• There have been 35 cyclones in the last 800 years which killed more than 10,000 people. Thirty-three of them occurred with CO2 below 350 PPM. The deadliest one in 1970 was blamed on global COOLING at the time.
• Quaternary Science Review: Typhoons in Japan are at the lowest levels of the past 3,500 years and that North Atlantic hurricanes were more frequent/severe than modern times during various intervals over the past 3,000 years.
• This year has been the quietest Atlantic hurricane season for decades. No Category 3 or stronger storm has made landfall in the US since Katrina in 2005 – the longest hurricane ‘drought’ on record.
• A new study published last week said the rate of sea level rise has diminished by 44 per cent since 2004, to just 1.8mm per year – 18cm (7in) per century. The reason is the 17-years-and-counting global warming ‘pause’, which was not predicted by computer models.
• Haiyan is the 58th Super Typhoon since 1950 to reach central pressure of 900 mb or lower from historical records.
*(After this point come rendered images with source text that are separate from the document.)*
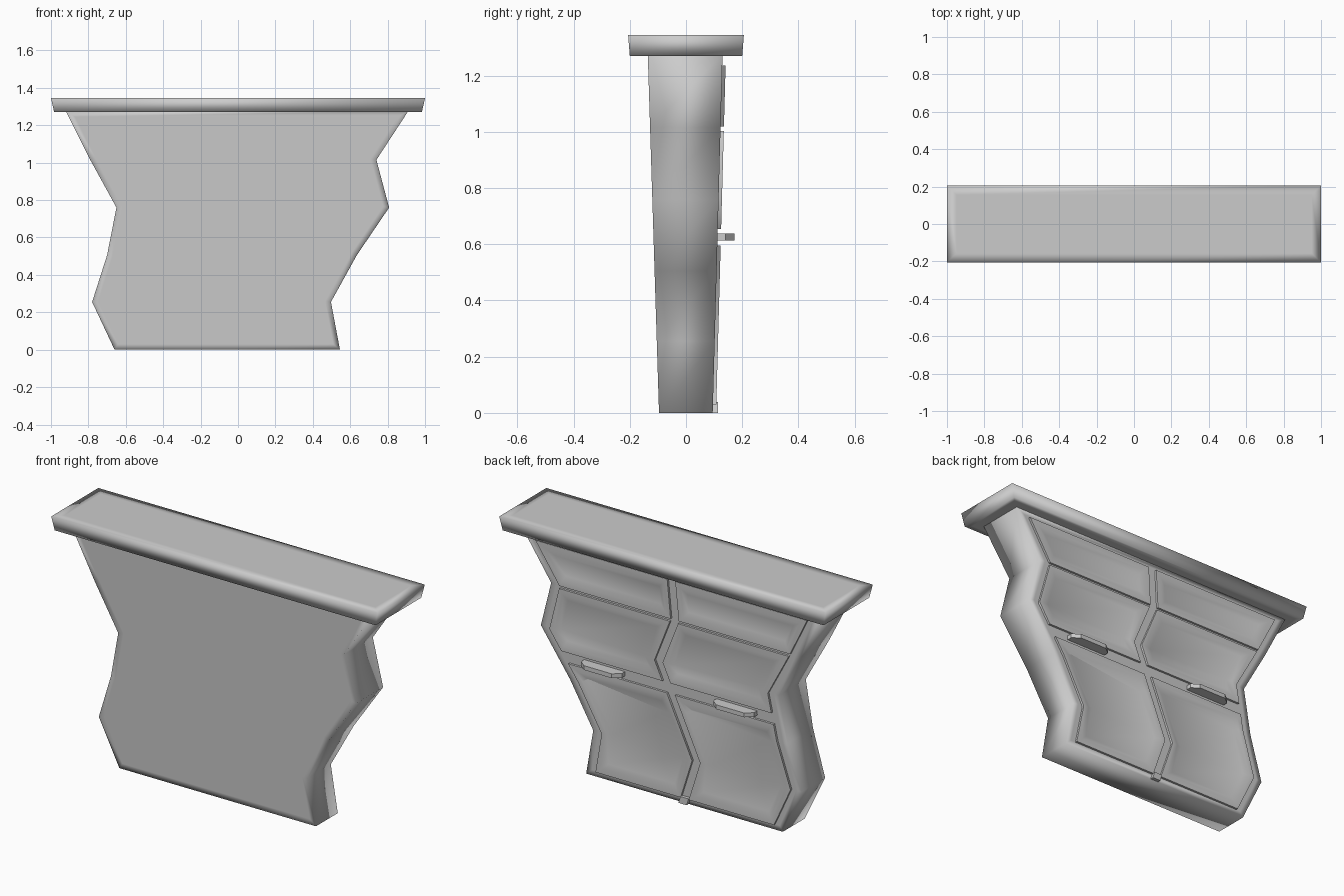
import bpy, bmesh

if "Cube" in bpy.data.objects:
    bpy.data.objects.remove(bpy.data.objects["Cube"])

# Crooked side profiles: height, left x, right x
LEVELS = [(0, -.66, .545), (.255, -.78, .497), (.505, -.70, .635),
          (.76, -.65, .808), (1.015, -.79, .74), (1.275, -.92, .91)]
TOP = 1.275


def edges_at(z):
    for (z0, l0, r0), (z1, l1, r1) in zip(LEVELS, LEVELS[1:]):
        if z <= z1:
            t = (z - z0) / (z1 - z0)
            return l0 + (l1 - l0) * t, r0 + (r1 - r0) * t


def front_y(z):
    return -.096 - .040 * z / TOP


def back_y(z):
    return .095 + .035 * z / TOP


def finish(name, bm, angle=None):
    bmesh.ops.recalc_face_normals(bm, faces=bm.faces)
    me = bpy.data.meshes.new(name)
    bm.to_mesh(me)
    bm.free()
    ob = bpy.data.objects.new(name, me)
    bpy.context.collection.objects.link(ob)
    bpy.ops.object.select_all(action='DESELECT')
    ob.select_set(True)
    bpy.context.view_layer.objects.active = ob
    if angle:
        bpy.ops.object.shade_smooth_by_angle(angle=angle)
    else:
        bpy.ops.object.shade_smooth()
    return ob


def loft(bm, rings):
    vs = [[bm.verts.new(p) for p in r] for r in rings]
    n = len(vs[0])
    for a, b in zip(vs, vs[1:]):
        for i in range(n):
            bm.faces.new((a[i], a[(i + 1) % n], b[(i + 1) % n], b[i]))
    bm.faces.new(vs[0][::-1])
    bm.faces.new(vs[-1])
    bmesh.ops.recalc_face_normals(bm, faces=bm.faces)


def soft_border(bm, test, width):
    # support loop so smooth shading stays close to the edges
    bm.normal_update()
    faces = [f for f in bm.faces if test(f.normal)]
    bmesh.ops.inset_region(bm, faces=faces, thickness=width, use_even_offset=True)


# Carcass
bm = bmesh.new()
loft(bm, [[(l, front_y(z), z), (r, front_y(z), z), (r, back_y(z), z), (l, back_y(z), z)]
          for z, l, r in LEVELS])
soft_border(bm, lambda n: n.y < -.9, .03)
soft_border(bm, lambda n: n.y > .9, .03)
finish("cabinet_body", bm)

# Overhanging slab on top
bm = bmesh.new()
loft(bm, [[(-x, -y, z), (x, -y, z), (x, y, z), (-x, y, z)]
          for x, y, z in ((.983, .2, 1.27), (1, .206, 1.345))])
soft_border(bm, lambda n: n.z > .9, .05)
soft_border(bm, lambda n: n.z < -.9, .03)
finish("counter_top", bm)


# Raised, framed doors and drawers on the back side
def panel(name, side, z0, z1):
    zs = [z0] + [z for z, _, _ in LEVELS if z0 + .02 < z < z1 - .02] + [z1]
    bm = bmesh.new()
    rows = []
    for z in zs:
        l, r = edges_at(z)
        c = (l + r) / 2
        xs = (l + .06, c - .025) if side < 0 else (c + .025, r - .06)
        rows.append([bm.verts.new((x, back_y(z) + .012, z)) for x in xs])
    faces = [bm.faces.new((a[1], a[0], b[0], b[1])) for a, b in zip(rows, rows[1:])]
    rim = [e for e in bm.edges if e.is_boundary]
    skirt = bmesh.ops.extrude_edge_only(bm, edges=rim)["geom"]
    for v in skirt:
        if isinstance(v, bmesh.types.BMVert):
            v.co.y -= .03
    bm.normal_update()
    bmesh.ops.inset_region(bm, faces=faces, thickness=.03, use_even_offset=True)
    bmesh.ops.inset_region(bm, faces=faces, thickness=.03, depth=-.011, use_even_offset=True)
    finish(name, bm, .9)


# Handle with clipped corners
def handle(name, x):
    bm = bmesh.new()
    plan = [(-.125, .10), (-.125, .14), (-.085, .172), (.085, .172), (.125, .14), (.125, .10)]
    loft(bm, [[(x + u, y, z) for u, y in plan] for z in (.614, .638)])
    finish(name, bm, .5)


for side, word, hx in ((-1, "left", -.39), (1, "right", .42)):
    panel(word + "_lower_door", side, .03, .595)
    panel(word + "_middle_drawer", side, .655, 1.003)
    panel(word + "_top_drawer", side, 1.018, 1.235)
    handle(word + "_handle", hx)

# Small stop at the foot of the centre gap
bm = bmesh.new()
loft(bm, [[(x - .025, .08, z), (x + .025, .08, z), (x + .025, .114, z), (x - .025, .114, z)]
          for x, z in ((-.058, 0), (-.07, .038))])
finish("door_stop", bm, .5)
The United Nations Intergovernmental Panel on Climate Change (IPCC) denies that there is good evidence that global warming-man-made or not-causes greater frequency or intensity of hurricanes. In its 2012 special report on extreme weather events it said, "There is low confidence in any observed long-term (i.e., 40 years or more) increases in tropical cyclone activity (i.e., intensity, frequency, duration), after accounting for past changes in observing capabilities." In its just-released Fifth Assessment Report, it said, "Current datasets indicate no significant observed trends in global tropical cyclone frequency over the past century …. No robust trends in annual numbers of tropical storms, hurricanes and major hurricanes counts have been identified over the past 100 years in the North Atlantic basin.... In summary, confidence in large scale changes in the intensity of extreme extratropical cyclones since 1900 is low."ReplyDelete
Re claims the storm surge was amplified by man:ReplyDelete
National Hurricane Center's Stanley Goldenberg: "If someone says Sandy was stronger due to AGW, that goes against even the current hurricane climate studies which suggest that in the future, there could be a very slight increase in intensity for the stronger storms. … although Sandy was strong for that region, it was by no means among the strongest Atlantic hurricanes. As for increased flooding due to sea-level rise-firstly the total sea-level rise since the great 1938 Hurricane is only about 7 inches, and about 1/2 of that is due to land subsidence. Of the other several inches, some would certainly be due to natural climate fluctuations (especially the natural warming since the end of the Little Ice Age in the mid-1800's) and if there is any contribution from AGW, it would be at the most on the order of a few inches. Compared to the contribution from the lunar high tide and the actual storm surge (together totaling 10–17.5 feet in the hardest hit regions), these few inches … are hardly significant."
"It could eventually prove to be the deadliest, with the death toll currently at more than 2,300 and mounting"ReplyDelete
Wrong, also.. Not even close.
Here's a list of the deadliest Tropical Cyclones in History: http://www.wunderground.com/hurricane/deadlyworld.asp